Collected data
================================

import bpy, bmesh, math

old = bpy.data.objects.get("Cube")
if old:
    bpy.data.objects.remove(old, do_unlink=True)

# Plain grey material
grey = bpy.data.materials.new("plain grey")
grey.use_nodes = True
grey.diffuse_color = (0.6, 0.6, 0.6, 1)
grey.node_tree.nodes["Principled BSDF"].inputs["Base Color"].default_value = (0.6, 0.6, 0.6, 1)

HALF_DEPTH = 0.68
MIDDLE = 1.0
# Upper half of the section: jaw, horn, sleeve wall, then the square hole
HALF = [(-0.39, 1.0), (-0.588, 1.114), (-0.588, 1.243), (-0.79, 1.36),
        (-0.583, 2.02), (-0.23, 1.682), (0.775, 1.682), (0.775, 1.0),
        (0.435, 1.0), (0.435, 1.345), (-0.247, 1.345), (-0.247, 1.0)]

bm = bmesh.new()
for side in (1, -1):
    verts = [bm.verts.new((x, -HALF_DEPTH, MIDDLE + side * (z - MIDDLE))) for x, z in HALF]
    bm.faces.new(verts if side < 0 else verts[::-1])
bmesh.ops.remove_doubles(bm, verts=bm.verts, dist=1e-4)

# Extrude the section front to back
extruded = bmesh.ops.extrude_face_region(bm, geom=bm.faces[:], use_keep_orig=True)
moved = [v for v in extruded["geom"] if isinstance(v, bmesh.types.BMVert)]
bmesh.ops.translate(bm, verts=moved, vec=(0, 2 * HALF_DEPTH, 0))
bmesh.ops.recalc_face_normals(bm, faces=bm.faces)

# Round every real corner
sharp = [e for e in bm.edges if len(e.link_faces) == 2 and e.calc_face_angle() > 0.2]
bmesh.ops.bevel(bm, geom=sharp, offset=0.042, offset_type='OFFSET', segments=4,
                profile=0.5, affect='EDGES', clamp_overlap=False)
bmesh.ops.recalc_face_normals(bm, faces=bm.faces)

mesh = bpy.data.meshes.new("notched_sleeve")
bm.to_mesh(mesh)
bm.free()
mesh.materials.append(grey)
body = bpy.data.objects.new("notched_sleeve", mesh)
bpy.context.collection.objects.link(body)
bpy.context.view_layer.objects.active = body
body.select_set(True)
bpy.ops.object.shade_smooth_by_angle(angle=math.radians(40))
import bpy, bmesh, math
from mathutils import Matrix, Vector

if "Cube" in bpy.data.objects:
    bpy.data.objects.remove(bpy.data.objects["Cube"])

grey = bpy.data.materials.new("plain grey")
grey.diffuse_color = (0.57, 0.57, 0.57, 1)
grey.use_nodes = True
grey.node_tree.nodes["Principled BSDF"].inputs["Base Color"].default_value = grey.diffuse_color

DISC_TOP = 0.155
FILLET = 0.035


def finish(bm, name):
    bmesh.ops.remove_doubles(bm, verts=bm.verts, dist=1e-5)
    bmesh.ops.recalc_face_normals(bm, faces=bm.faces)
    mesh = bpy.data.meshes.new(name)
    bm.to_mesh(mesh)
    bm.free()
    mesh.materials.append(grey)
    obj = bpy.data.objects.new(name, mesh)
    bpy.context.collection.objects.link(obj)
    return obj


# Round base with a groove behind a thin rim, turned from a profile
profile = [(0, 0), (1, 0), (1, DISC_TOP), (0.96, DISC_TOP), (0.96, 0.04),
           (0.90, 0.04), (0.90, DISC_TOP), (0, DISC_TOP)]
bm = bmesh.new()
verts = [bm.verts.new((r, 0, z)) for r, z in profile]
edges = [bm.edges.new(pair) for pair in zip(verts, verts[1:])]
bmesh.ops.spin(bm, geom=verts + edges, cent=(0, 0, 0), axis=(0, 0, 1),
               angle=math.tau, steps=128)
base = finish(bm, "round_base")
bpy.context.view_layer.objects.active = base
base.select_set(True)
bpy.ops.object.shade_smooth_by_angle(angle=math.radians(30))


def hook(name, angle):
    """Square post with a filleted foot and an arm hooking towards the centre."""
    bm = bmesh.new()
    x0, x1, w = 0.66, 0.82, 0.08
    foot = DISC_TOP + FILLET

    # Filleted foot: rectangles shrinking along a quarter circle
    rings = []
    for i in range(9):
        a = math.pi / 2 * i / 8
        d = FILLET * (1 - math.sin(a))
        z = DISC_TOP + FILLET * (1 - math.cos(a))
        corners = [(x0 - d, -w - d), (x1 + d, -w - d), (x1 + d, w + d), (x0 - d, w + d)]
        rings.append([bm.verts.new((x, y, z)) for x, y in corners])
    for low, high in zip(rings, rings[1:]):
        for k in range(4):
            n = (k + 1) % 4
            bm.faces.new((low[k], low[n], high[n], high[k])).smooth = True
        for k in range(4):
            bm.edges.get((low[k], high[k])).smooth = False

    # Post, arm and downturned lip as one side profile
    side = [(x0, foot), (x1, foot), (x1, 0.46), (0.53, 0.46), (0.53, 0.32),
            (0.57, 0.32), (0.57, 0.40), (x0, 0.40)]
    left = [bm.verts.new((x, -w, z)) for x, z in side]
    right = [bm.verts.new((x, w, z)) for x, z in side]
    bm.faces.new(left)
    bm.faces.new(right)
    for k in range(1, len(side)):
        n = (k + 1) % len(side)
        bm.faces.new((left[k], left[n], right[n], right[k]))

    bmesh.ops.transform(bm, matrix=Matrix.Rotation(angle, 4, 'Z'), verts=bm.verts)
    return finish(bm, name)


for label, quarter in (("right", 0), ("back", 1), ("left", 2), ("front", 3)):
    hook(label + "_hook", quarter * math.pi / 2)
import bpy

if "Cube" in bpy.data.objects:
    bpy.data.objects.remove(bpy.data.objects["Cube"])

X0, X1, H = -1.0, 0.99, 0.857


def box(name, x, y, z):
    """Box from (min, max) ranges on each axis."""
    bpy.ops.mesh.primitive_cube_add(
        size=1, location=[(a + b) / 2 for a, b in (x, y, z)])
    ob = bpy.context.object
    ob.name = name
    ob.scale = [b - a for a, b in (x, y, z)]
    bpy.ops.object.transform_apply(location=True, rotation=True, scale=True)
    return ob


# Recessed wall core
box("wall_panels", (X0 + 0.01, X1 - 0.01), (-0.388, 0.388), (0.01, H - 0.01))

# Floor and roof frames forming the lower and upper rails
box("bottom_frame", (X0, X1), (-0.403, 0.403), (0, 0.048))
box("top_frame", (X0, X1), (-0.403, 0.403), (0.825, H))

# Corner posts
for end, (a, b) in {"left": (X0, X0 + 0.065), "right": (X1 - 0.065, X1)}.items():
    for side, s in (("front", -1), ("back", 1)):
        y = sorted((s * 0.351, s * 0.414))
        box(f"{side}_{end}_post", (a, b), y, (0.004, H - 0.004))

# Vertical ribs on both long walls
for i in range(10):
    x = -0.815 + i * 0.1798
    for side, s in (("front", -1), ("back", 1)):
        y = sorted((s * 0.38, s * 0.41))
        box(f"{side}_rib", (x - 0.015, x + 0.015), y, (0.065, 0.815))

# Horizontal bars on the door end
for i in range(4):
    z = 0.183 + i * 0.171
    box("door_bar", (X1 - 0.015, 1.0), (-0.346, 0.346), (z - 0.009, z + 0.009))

================================

# Assigned task
Once more, give all the records exactly as they were written.

# Expected answer
import bpy, bmesh, math

old = bpy.data.objects.get("Cube")
if old:
    bpy.data.objects.remove(old, do_unlink=True)

# Plain grey material
grey = bpy.data.materials.new("plain grey")
grey.use_nodes = True
grey.diffuse_color = (0.6, 0.6, 0.6, 1)
grey.node_tree.nodes["Principled BSDF"].inputs["Base Color"].default_value = (0.6, 0.6, 0.6, 1)

HALF_DEPTH = 0.68
MIDDLE = 1.0
# Upper half of the section: jaw, horn, sleeve wall, then the square hole
HALF = [(-0.39, 1.0), (-0.588, 1.114), (-0.588, 1.243), (-0.79, 1.36),
        (-0.583, 2.02), (-0.23, 1.682), (0.775, 1.682), (0.775, 1.0),
        (0.435, 1.0), (0.435, 1.345), (-0.247, 1.345), (-0.247, 1.0)]

bm = bmesh.new()
for side in (1, -1):
    verts = [bm.verts.new((x, -HALF_DEPTH, MIDDLE + side * (z - MIDDLE))) for x, z in HALF]
    bm.faces.new(verts if side < 0 else verts[::-1])
bmesh.ops.remove_doubles(bm, verts=bm.verts, dist=1e-4)

# Extrude the section front to back
extruded = bmesh.ops.extrude_face_region(bm, geom=bm.faces[:], use_keep_orig=True)
moved = [v for v in extruded["geom"] if isinstance(v, bmesh.types.BMVert)]
bmesh.ops.translate(bm, verts=moved, vec=(0, 2 * HALF_DEPTH, 0))
bmesh.ops.recalc_face_normals(bm, faces=bm.faces)

# Round every real corner
sharp = [e for e in bm.edges if len(e.link_faces) == 2 and e.calc_face_angle() > 0.2]
bmesh.ops.bevel(bm, geom=sharp, offset=0.042, offset_type='OFFSET', segments=4,
                profile=0.5, affect='EDGES', clamp_overlap=False)
bmesh.ops.recalc_face_normals(bm, faces=bm.faces)

mesh = bpy.data.meshes.new("notched_sleeve")
bm.to_mesh(mesh)
bm.free()
mesh.materials.append(grey)
body = bpy.data.objects.new("notched_sleeve", mesh)
bpy.context.collection.objects.link(body)
bpy.context.view_layer.objects.active = body
body.select_set(True)
bpy.ops.object.shade_smooth_by_angle(angle=math.radians(40))
import bpy, bmesh, math
from mathutils import Matrix, Vector

if "Cube" in bpy.data.objects:
    bpy.data.objects.remove(bpy.data.objects["Cube"])

grey = bpy.data.materials.new("plain grey")
grey.diffuse_color = (0.57, 0.57, 0.57, 1)
grey.use_nodes = True
grey.node_tree.nodes["Principled BSDF"].inputs["Base Color"].default_value = grey.diffuse_color

DISC_TOP = 0.155
FILLET = 0.035


def finish(bm, name):
    bmesh.ops.remove_doubles(bm, verts=bm.verts, dist=1e-5)
    bmesh.ops.recalc_face_normals(bm, faces=bm.faces)
    mesh = bpy.data.meshes.new(name)
    bm.to_mesh(mesh)
    bm.free()
    mesh.materials.append(grey)
    obj = bpy.data.objects.new(name, mesh)
    bpy.context.collection.objects.link(obj)
    return obj


# Round base with a groove behind a thin rim, turned from a profile
profile = [(0, 0), (1, 0), (1, DISC_TOP), (0.96, DISC_TOP), (0.96, 0.04),
           (0.90, 0.04), (0.90, DISC_TOP), (0, DISC_TOP)]
bm = bmesh.new()
verts = [bm.verts.new((r, 0, z)) for r, z in profile]
edges = [bm.edges.new(pair) for pair in zip(verts, verts[1:])]
bmesh.ops.spin(bm, geom=verts + edges, cent=(0, 0, 0), axis=(0, 0, 1),
               angle=math.tau, steps=128)
base = finish(bm, "round_base")
bpy.context.view_layer.objects.active = base
base.select_set(True)
bpy.ops.object.shade_smooth_by_angle(angle=math.radians(30))


def hook(name, angle):
    """Square post with a filleted foot and an arm hooking towards the centre."""
    bm = bmesh.new()
    x0, x1, w = 0.66, 0.82, 0.08
    foot = DISC_TOP + FILLET

    # Filleted foot: rectangles shrinking along a quarter circle
    rings = []
    for i in range(9):
        a = math.pi / 2 * i / 8
        d = FILLET * (1 - math.sin(a))
        z = DISC_TOP + FILLET * (1 - math.cos(a))
        corners = [(x0 - d, -w - d), (x1 + d, -w - d), (x1 + d, w + d), (x0 - d, w + d)]
        rings.append([bm.verts.new((x, y, z)) for x, y in corners])
    for low, high in zip(rings, rings[1:]):
        for k in range(4):
            n = (k + 1) % 4
            bm.faces.new((low[k], low[n], high[n], high[k])).smooth = True
        for k in range(4):
            bm.edges.get((low[k], high[k])).smooth = False

    # Post, arm and downturned lip as one side profile
    side = [(x0, foot), (x1, foot), (x1, 0.46), (0.53, 0.46), (0.53, 0.32),
            (0.57, 0.32), (0.57, 0.40), (x0, 0.40)]
    left = [bm.verts.new((x, -w, z)) for x, z in side]
    right = [bm.verts.new((x, w, z)) for x, z in side]
    bm.faces.new(left)
    bm.faces.new(right)
    for k in range(1, len(side)):
        n = (k + 1) % len(side)
        bm.faces.new((left[k], left[n], right[n], right[k]))

    bmesh.ops.transform(bm, matrix=Matrix.Rotation(angle, 4, 'Z'), verts=bm.verts)
    return finish(bm, name)


for label, quarter in (("right", 0), ("back", 1), ("left", 2), ("front", 3)):
    hook(label + "_hook", quarter * math.pi / 2)
import bpy

if "Cube" in bpy.data.objects:
    bpy.data.objects.remove(bpy.data.objects["Cube"])

X0, X1, H = -1.0, 0.99, 0.857


def box(name, x, y, z):
    """Box from (min, max) ranges on each axis."""
    bpy.ops.mesh.primitive_cube_add(
        size=1, location=[(a + b) / 2 for a, b in (x, y, z)])
    ob = bpy.context.object
    ob.name = name
    ob.scale = [b - a for a, b in (x, y, z)]
    bpy.ops.object.transform_apply(location=True, rotation=True, scale=True)
    return ob


# Recessed wall core
box("wall_panels", (X0 + 0.01, X1 - 0.01), (-0.388, 0.388), (0.01, H - 0.01))

# Floor and roof frames forming the lower and upper rails
box("bottom_frame", (X0, X1), (-0.403, 0.403), (0, 0.048))
box("top_frame", (X0, X1), (-0.403, 0.403), (0.825, H))

# Corner posts
for end, (a, b) in {"left": (X0, X0 + 0.065), "right": (X1 - 0.065, X1)}.items():
    for side, s in (("front", -1), ("back", 1)):
        y = sorted((s * 0.351, s * 0.414))
        box(f"{side}_{end}_post", (a, b), y, (0.004, H - 0.004))

# Vertical ribs on both long walls
for i in range(10):
    x = -0.815 + i * 0.1798
    for side, s in (("front", -1), ("back", 1)):
        y = sorted((s * 0.38, s * 0.41))
        box(f"{side}_rib", (x - 0.015, x + 0.015), y, (0.065, 0.815))

# Horizontal bars on the door end
for i in range(4):
    z = 0.183 + i * 0.171
    box("door_bar", (X1 - 0.015, 1.0), (-0.346, 0.346), (z - 0.009, z + 0.009))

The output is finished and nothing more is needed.